··· THE INPUT ···
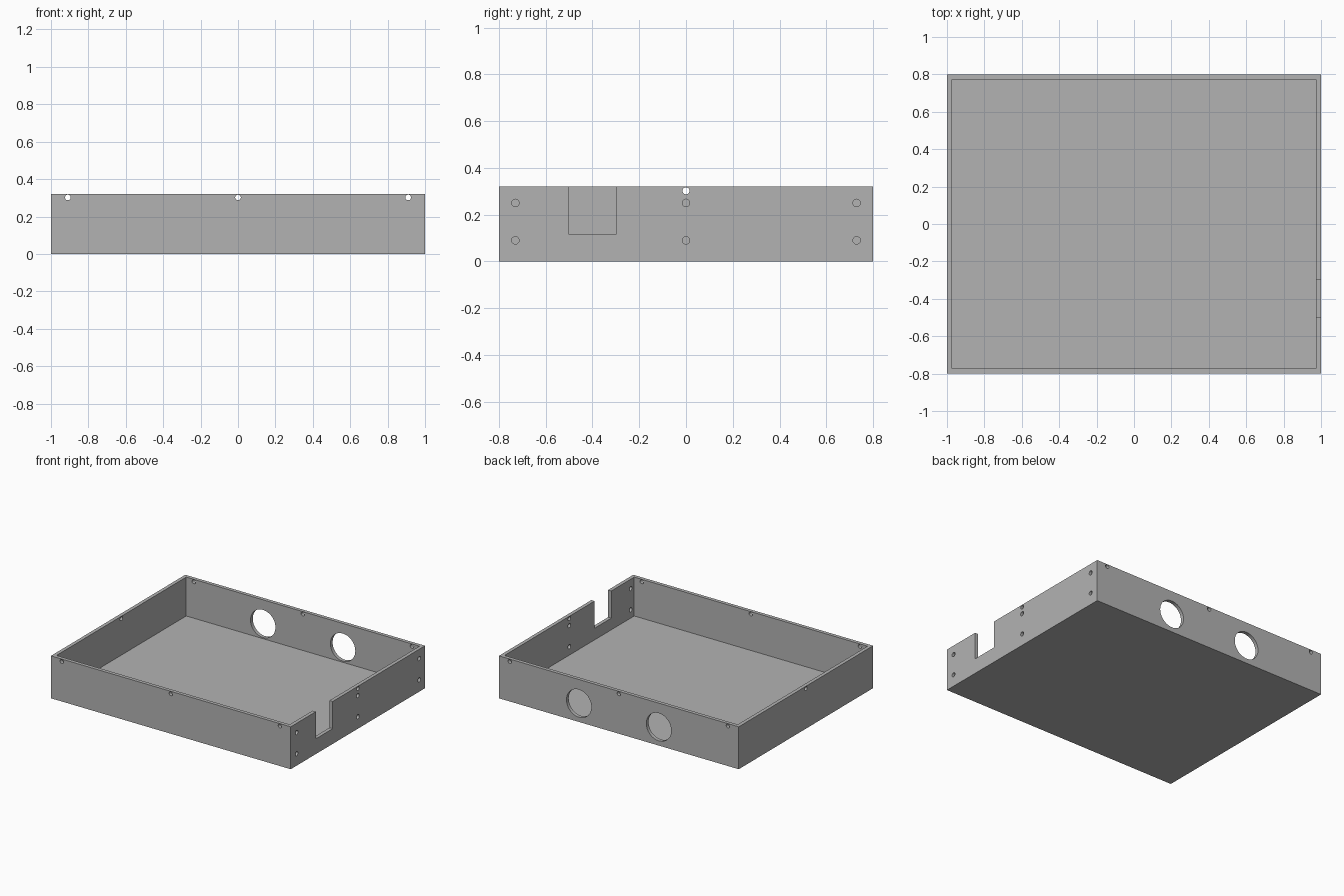
import bpy
from math import pi, radians

old = bpy.data.objects.get("Cube")
if old:
    bpy.data.objects.remove(old, do_unlink=True)

W, D, H = 2.0, 1.6, 0.32   # outer size
T = 0.027                  # wall and floor thickness

grey = bpy.data.materials.new("plain grey")
grey.use_nodes = True
colour = (0.45, 0.45, 0.45, 1)
grey.diffuse_color = colour
grey.node_tree.nodes["Principled BSDF"].inputs["Base Color"].default_value = colour


def box(name, x, y, z):
    """Box spanning the (low, high) pairs x, y, z."""
    bpy.ops.mesh.primitive_cube_add(size=1, location=[sum(s) / 2 for s in (x, y, z)])
    ob = bpy.context.object
    ob.name = name
    ob.scale = [s[1] - s[0] for s in (x, y, z)]
    bpy.ops.object.transform_apply(location=True, rotation=True, scale=True)
    ob.data.materials.append(grey)
    return ob


def drill(name, radius, location, axis, sides=32):
    """Cylinder that pierces one wall along x or y."""
    rotation = (0, pi / 2, 0) if axis == "x" else (pi / 2, 0, 0)
    bpy.ops.mesh.primitive_cylinder_add(vertices=sides, radius=radius, depth=4 * T,
                                        location=location, rotation=rotation)
    ob = bpy.context.object
    ob.name = name
    ob.data.materials.append(grey)
    return ob


def cut(target, cutter):
    cutter.hide_render = True
    mod = target.modifiers.new("cut", "BOOLEAN")
    mod.operation = "DIFFERENCE"
    mod.solver = "EXACT"
    mod.object = cutter
    bpy.context.view_layer.objects.active = target
    bpy.ops.object.modifier_apply(modifier=mod.name)
    bpy.data.objects.remove(cutter, do_unlink=True)


# Open tray
tray = box("tray", (-W / 2, W / 2), (-D / 2, D / 2), (0, H))
cut(tray, box("cavity", (T - W / 2, W / 2 - T), (T - D / 2, D / 2 - T), (T, H + T)))

# Cable notch in the left wall
cut(tray, box("notch", (W / 2 - 2 * T, W / 2 + T), (-0.5, -0.3), (0.115, H + T)))

# Lid screw holes along the rim
for side in (-1, 1):
    for x in (-0.91, 0, 0.91):
        cut(tray, drill("rim_hole", 0.015, (x, side * (D - T) / 2, 0.302), "y"))
    cut(tray, drill("rim_hole", 0.015, (side * (W - T) / 2, 0, 0.302), "x"))

# Mounting holes in the left wall
for y in (-0.73, 0, 0.73):
    for z in (0.09, 0.25):
        cut(tray, drill("mount_hole", 0.016, ((W - T) / 2, y, z), "x"))

# Large round openings in the back wall
for x in (-0.333, 0.333):
    cut(tray, drill("back_opening", 0.104, (x, (D - T) / 2, 0.14), "y", 64))

# Smooth bores, crisp edges
bpy.ops.object.select_all(action="DESELECT")
tray.select_set(True)
bpy.context.view_layer.objects.active = tray
bpy.ops.object.shade_smooth_by_angle(angle=radians(30))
···
AIM OF THE TASK:
Word for word, write out each of the records, but not the pictures.

WRITTEN RESPONSE:
import bpy
from math import pi, radians

old = bpy.data.objects.get("Cube")
if old:
    bpy.data.objects.remove(old, do_unlink=True)

W, D, H = 2.0, 1.6, 0.32   # outer size
T = 0.027                  # wall and floor thickness

grey = bpy.data.materials.new("plain grey")
grey.use_nodes = True
colour = (0.45, 0.45, 0.45, 1)
grey.diffuse_color = colour
grey.node_tree.nodes["Principled BSDF"].inputs["Base Color"].default_value = colour


def box(name, x, y, z):
    """Box spanning the (low, high) pairs x, y, z."""
    bpy.ops.mesh.primitive_cube_add(size=1, location=[sum(s) / 2 for s in (x, y, z)])
    ob = bpy.context.object
    ob.name = name
    ob.scale = [s[1] - s[0] for s in (x, y, z)]
    bpy.ops.object.transform_apply(location=True, rotation=True, scale=True)
    ob.data.materials.append(grey)
    return ob


def drill(name, radius, location, axis, sides=32):
    """Cylinder that pierces one wall along x or y."""
    rotation = (0, pi / 2, 0) if axis == "x" else (pi / 2, 0, 0)
    bpy.ops.mesh.primitive_cylinder_add(vertices=sides, radius=radius, depth=4 * T,
                                        location=location, rotation=rotation)
    ob = bpy.context.object
    ob.name = name
    ob.data.materials.append(grey)
    return ob


def cut(target, cutter):
    cutter.hide_render = True
    mod = target.modifiers.new("cut", "BOOLEAN")
    mod.operation = "DIFFERENCE"
    mod.solver = "EXACT"
    mod.object = cutter
    bpy.context.view_layer.objects.active = target
    bpy.ops.object.modifier_apply(modifier=mod.name)
    bpy.data.objects.remove(cutter, do_unlink=True)


# Open tray
tray = box("tray", (-W / 2, W / 2), (-D / 2, D / 2), (0, H))
cut(tray, box("cavity", (T - W / 2, W / 2 - T), (T - D / 2, D / 2 - T), (T, H + T)))

# Cable notch in the left wall
cut(tray, box("notch", (W / 2 - 2 * T, W / 2 + T), (-0.5, -0.3), (0.115, H + T)))

# Lid screw holes along the rim
for side in (-1, 1):
    for x in (-0.91, 0, 0.91):
        cut(tray, drill("rim_hole", 0.015, (x, side * (D - T) / 2, 0.302), "y"))
    cut(tray, drill("rim_hole", 0.015, (side * (W - T) / 2, 0, 0.302), "x"))

# Mounting holes in the left wall
for y in (-0.73, 0, 0.73):
    for z in (0.09, 0.25):
        cut(tray, drill("mount_hole", 0.016, ((W - T) / 2, y, z), "x"))

# Large round openings in the back wall
for x in (-0.333, 0.333):
    cut(tray, drill("back_opening", 0.104, (x, (D - T) / 2, 0.14), "y", 64))

# Smooth bores, crisp edges
bpy.ops.object.select_all(action="DESELECT")
tray.select_set(True)
bpy.context.view_layer.objects.active = tray
bpy.ops.object.shade_smooth_by_angle(angle=radians(30))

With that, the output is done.